“Book Club for Kids” — A group of young readers gather to discuss a new book in each episode, with special guest stars who read excerpts from the featured books, as well as authors who discuss the craft of writing.
“Brains On!” — Host Molly Bloom and a rotating roster of child co-hosts explore science topics from dinosaurs to viruses, through interviews with scientists, comedic sketches and interactive games.
“Million Bazillion” — American Public Media’s Marketplace and “Brains On!” join forces to help kids (and their parents) become more financially literate.
“Who Smarted?” — Does your kid love facts? These 12-minute episodes are filled with them, from those about animals to black holes to video games.
“Unspookable” — Not just for Halloween, this podcast provides satisfying explainers about scary stories, myths and urban legends like Bloody Mary, Charlie Charlie and Ouija boards. Recommended for kids 8 and up.
“Greeking Out” — From National Geographic, this series retells favorite Greek myths in a modern (and kid-friendly) way, and includes an interjecting smart speaker to check the facts.
“Stoopkid Stories” — Stories about seven young, Black characters who face everyday challenges and adventures.

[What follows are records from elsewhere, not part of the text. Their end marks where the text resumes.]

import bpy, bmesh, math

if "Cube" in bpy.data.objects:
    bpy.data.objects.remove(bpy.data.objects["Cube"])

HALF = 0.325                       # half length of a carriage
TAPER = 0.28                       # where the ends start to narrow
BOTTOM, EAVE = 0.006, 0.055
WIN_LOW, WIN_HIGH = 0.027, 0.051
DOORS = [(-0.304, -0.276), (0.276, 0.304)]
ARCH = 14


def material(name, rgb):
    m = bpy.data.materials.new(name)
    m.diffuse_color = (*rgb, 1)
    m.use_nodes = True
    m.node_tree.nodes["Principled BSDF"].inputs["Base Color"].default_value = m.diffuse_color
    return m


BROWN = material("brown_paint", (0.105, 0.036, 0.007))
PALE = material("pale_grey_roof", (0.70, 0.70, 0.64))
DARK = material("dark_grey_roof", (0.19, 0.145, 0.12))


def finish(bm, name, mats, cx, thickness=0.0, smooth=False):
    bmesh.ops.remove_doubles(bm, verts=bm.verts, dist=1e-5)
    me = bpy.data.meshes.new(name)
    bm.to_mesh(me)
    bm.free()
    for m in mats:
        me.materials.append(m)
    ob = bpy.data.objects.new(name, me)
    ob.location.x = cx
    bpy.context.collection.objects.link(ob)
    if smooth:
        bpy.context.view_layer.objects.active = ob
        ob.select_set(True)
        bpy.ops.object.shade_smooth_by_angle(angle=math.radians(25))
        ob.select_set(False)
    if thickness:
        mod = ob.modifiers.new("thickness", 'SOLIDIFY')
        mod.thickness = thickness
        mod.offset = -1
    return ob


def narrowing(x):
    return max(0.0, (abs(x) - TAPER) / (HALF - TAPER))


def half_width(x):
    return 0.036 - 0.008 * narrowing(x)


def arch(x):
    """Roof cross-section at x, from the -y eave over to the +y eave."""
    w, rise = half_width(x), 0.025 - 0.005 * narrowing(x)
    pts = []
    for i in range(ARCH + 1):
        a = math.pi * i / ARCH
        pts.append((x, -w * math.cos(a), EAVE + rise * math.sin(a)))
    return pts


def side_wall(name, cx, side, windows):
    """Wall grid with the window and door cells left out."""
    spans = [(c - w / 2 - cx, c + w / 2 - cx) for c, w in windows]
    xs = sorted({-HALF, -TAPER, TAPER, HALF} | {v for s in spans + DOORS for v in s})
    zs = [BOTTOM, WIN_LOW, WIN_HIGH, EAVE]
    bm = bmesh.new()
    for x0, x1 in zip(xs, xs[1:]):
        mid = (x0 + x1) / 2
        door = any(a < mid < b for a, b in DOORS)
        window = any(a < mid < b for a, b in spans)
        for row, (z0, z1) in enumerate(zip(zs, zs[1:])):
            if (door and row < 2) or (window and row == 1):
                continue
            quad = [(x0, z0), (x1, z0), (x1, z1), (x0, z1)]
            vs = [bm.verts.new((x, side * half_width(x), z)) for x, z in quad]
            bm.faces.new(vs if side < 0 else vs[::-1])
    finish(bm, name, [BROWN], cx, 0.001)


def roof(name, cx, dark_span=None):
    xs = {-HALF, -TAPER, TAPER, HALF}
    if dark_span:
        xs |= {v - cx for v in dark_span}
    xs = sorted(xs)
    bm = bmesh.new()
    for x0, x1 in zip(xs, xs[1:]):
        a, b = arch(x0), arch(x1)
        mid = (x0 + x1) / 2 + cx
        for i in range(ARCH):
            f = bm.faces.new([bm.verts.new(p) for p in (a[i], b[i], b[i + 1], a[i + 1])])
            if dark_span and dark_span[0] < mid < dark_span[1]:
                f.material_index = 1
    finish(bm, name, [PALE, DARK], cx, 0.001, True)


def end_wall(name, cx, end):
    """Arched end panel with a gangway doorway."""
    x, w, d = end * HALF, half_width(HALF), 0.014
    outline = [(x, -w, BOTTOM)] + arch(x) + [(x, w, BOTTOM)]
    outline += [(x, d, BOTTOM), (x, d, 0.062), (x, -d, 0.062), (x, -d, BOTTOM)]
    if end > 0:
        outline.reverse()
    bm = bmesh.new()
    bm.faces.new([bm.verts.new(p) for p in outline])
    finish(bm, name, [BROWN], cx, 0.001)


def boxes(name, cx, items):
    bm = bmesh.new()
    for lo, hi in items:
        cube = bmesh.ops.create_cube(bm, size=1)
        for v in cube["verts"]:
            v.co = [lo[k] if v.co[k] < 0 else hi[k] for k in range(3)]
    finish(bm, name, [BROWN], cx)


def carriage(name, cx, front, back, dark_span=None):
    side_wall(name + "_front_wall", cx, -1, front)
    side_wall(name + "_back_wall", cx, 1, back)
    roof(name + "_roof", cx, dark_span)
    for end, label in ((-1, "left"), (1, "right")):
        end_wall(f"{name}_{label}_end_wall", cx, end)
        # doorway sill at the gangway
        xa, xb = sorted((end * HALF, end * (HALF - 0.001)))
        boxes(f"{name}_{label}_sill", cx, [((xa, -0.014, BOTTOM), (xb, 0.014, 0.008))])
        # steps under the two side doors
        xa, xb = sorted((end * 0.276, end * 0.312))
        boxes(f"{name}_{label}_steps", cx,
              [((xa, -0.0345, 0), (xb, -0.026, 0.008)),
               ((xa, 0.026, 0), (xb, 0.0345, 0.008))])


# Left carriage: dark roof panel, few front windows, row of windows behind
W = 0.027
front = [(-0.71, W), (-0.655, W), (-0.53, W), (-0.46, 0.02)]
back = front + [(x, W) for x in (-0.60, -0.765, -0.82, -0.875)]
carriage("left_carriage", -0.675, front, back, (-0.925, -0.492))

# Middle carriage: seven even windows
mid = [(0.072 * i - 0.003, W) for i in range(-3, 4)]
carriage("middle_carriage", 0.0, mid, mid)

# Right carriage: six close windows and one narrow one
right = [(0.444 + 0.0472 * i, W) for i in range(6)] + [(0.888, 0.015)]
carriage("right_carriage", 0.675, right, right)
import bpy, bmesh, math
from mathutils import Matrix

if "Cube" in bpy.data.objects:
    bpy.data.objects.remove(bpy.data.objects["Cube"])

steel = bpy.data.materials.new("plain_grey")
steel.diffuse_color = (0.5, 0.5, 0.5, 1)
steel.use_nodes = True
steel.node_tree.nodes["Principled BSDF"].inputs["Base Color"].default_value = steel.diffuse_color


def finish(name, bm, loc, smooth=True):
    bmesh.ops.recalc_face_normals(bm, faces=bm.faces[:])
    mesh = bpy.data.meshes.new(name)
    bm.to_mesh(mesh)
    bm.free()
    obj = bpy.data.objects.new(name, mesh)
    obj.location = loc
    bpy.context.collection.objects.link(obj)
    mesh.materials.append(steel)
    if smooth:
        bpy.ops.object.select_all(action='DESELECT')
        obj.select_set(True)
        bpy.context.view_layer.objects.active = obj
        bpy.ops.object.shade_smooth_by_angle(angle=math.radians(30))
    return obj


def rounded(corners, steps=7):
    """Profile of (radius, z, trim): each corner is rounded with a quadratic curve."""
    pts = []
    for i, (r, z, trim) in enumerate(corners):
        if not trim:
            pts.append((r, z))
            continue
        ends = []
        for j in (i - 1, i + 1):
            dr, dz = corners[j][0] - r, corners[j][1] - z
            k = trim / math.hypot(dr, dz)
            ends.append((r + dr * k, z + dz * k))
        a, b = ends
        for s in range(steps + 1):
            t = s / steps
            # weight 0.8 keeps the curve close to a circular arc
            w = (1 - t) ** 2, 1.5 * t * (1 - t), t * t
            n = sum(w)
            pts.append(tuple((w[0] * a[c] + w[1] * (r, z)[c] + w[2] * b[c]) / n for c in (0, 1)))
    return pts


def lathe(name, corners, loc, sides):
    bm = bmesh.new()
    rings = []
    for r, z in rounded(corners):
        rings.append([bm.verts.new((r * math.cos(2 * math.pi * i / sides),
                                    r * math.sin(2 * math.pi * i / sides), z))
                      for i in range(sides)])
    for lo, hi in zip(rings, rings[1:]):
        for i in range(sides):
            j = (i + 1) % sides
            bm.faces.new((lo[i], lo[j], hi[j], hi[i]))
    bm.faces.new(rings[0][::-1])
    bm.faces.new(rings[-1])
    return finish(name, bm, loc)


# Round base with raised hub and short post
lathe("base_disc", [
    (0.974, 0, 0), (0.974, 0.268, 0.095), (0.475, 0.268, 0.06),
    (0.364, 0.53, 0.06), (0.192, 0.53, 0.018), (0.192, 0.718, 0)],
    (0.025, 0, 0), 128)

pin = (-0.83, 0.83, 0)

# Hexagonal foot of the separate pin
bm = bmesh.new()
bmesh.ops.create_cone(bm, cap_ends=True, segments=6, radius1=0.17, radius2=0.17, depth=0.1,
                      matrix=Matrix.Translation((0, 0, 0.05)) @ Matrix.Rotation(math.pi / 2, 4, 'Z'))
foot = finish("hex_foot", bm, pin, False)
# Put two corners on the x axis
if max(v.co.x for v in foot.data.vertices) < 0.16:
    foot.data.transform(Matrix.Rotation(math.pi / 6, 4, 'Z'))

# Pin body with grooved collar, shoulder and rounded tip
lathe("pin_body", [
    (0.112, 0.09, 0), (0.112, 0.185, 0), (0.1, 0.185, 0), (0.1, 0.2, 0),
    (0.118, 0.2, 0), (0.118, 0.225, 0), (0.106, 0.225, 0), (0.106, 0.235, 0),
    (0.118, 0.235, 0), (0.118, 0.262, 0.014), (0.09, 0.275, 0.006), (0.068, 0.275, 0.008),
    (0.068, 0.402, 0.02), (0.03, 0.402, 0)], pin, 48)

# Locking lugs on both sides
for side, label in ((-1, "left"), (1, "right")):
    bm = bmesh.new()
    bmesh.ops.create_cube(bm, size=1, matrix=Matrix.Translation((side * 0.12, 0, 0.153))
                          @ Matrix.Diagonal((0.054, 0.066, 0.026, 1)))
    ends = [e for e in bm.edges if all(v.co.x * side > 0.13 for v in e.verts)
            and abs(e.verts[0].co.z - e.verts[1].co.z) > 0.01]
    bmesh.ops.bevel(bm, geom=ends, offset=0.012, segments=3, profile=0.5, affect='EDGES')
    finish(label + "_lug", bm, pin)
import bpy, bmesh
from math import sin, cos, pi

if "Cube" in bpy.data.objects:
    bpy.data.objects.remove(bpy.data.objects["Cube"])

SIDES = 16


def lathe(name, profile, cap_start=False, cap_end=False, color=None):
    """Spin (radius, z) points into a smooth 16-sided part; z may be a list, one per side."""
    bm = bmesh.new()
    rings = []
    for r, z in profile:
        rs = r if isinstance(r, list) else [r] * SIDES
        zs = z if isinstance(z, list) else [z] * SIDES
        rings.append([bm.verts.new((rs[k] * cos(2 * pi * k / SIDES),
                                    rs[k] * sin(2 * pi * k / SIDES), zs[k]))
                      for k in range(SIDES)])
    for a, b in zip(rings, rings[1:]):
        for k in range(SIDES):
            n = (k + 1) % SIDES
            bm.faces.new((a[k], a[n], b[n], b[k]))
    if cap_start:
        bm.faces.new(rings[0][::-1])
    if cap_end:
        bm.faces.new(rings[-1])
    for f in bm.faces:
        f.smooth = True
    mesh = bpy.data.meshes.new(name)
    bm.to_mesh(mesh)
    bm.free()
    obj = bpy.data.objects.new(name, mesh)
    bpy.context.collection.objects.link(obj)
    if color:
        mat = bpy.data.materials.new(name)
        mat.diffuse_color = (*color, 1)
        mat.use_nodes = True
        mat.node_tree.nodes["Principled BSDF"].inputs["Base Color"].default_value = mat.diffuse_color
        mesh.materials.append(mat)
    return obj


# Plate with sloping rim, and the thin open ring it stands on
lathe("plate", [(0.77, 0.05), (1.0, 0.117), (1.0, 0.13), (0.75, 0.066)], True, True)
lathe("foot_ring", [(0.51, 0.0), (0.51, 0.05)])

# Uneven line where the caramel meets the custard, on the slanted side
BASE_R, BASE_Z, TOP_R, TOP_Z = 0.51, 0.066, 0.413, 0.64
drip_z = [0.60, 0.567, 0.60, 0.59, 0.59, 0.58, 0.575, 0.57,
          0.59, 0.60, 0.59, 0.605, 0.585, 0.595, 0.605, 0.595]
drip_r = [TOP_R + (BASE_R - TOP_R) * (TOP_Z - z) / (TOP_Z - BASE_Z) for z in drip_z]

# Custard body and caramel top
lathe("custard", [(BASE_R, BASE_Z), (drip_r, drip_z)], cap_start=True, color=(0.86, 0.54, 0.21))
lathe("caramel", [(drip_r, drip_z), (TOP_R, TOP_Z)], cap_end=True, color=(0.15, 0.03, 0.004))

“Goodnight Stories for Rebel Girls” — From the popular book series, this podcast shares the biographies of incredible women, read by other incredible women. Shorter episodes feature interviews with the celebrity readers themselves.
“The Ten News” — A 10-minute dive into current events and relevant facts, often with guest correspondents and experts.
“KidNuz” — Basically a five-minute NPR-like news update for kids, with a quiz at the end.
“Newsy Jacuzzi” — A mother and daughter from India deliver the world’s top news in science, tech, arts, culture and entertainment, and feature kid correspondents from other countries.
By Kids For Kids
“Dream Big Podcast” — The show’s 10-year-old host, Eva, aims to “inspire her listeners to believe in their potential to achieve their biggest dreams in life.” She does this through interviews with motivational speakers, authors and athletes, and she shares her own experiences and tips for overcoming challenges.
“At Your Level” — After his school shut down last spring, Ari Kelly, who was 10 at the time, launched this podcast with an episode about the coronavirus. Now, with a full year of podcasting behind him, he covers everything from video games and superheroes to heady concepts like time, soliciting audio recordings from kids, interviewing his friends, and letting listeners vote on the next episode’s theme.
“Cool Facts About Animals” — Ali Wilkinson and her kids explain what makes the coolest animals (Colossal squids! Bird-eating tarantulas! Honey badgers!) so unusual. They also interview scientists and other animal-obsessed kids.
“The Show About Science” — The show’s 10-year-old host, Nate, skillfully interviews scientists about everything from insects to nanotechnology.
“You Must Know Everything” — Jeremy Smith and his daughter, Rasa, started co-hosting this podcast when Rasa’s school shut down. They take turns leading the show, sharing personal theories or lessons, explaining a poem, and challenging each other to answer “vexing questions,” like “How many people have ever been alive?”
Now that you’ve just plowed through a long list of podcasts, start expanding your kid’s audio diet by working them into your daily life: during morning commutes, after school or as part of bedtime routines. I usually load up a kids’ podcast for my 7-year-old while I make dinner or while we do a craft or puzzle together. Whatever we listen to, I always feel good that I’m not just entertaining him in the moment, but cultivating a habit that will benefit my kid for life.
Lindsay Patterson is a co-founder of Tumble Media, a children’s educational audio company, and the producer of “Tumble Science Podcast for Kids.” She co-founded Kids Listen, a nonprofit organization for kids’ podcasts. Lindsay lives in Barcelona, Spain, with her husband and their two sons.